REQUIRED WORK - Sort through the data and copy the lines holding the word "radius".

STUDY MATERIAL -
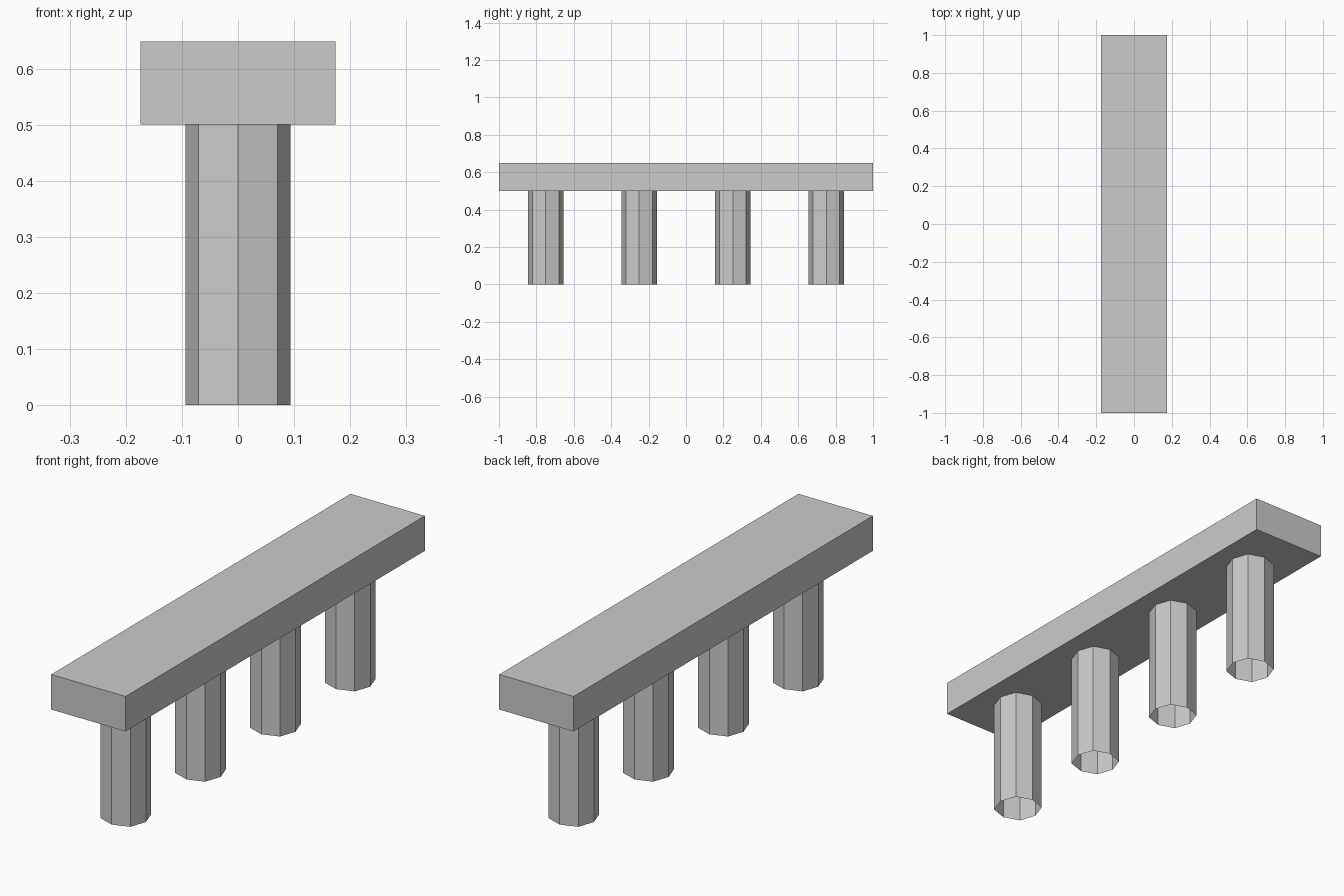
import bpy, bmesh, math

cube = bpy.data.objects.get("Cube")
if cube:
    bpy.data.objects.remove(cube, do_unlink=True)

# Single concrete grey
grey = bpy.data.materials.new("concrete_grey")
grey.use_nodes = True
colour = (0.6, 0.6, 0.6, 1)
grey.diffuse_color = colour
grey.node_tree.nodes["Principled BSDF"].inputs["Base Color"].default_value = colour

DECK_BASE, DECK_TOP = 0.5, 0.648


def add_object(name, bm, location):
    mesh = bpy.data.meshes.new(name)
    bm.to_mesh(mesh)
    bm.free()
    mesh.materials.append(grey)
    obj = bpy.data.objects.new(name, mesh)
    obj.location = location
    bpy.context.collection.objects.link(obj)


# Deck slab
bm = bmesh.new()
bmesh.ops.create_cube(bm, size=1)
bmesh.ops.scale(bm, vec=(0.348, 2, DECK_TOP - DECK_BASE), verts=bm.verts)
add_object("deck", bm, (0, 0, (DECK_BASE + DECK_TOP) / 2))


# Open eight-sided pillar, corners on the axes slightly pulled in
def pillar(name, y):
    bm = bmesh.new()
    rings = []
    for z in (0, DECK_BASE):
        ring = []
        for i in range(8):
            radius = 0.094 if i % 2 == 0 else 0.099
            a = i * math.pi / 4
            ring.append(bm.verts.new((radius * math.cos(a), radius * math.sin(a), z)))
        rings.append(ring)
    low, high = rings
    for i in range(8):
        j = (i + 1) % 8
        bm.faces.new((low[i], low[j], high[j], high[i]))
    add_object(name, bm, (0, y, 0))


for n in range(4):
    pillar(f"pillar_{n + 1}", -0.75 + 0.5 * n)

YOUR RESPONSE -
            radius = 0.094 if i % 2 == 0 else 0.099
            ring.append(bm.verts.new((radius * math.cos(a), radius * math.sin(a), z)))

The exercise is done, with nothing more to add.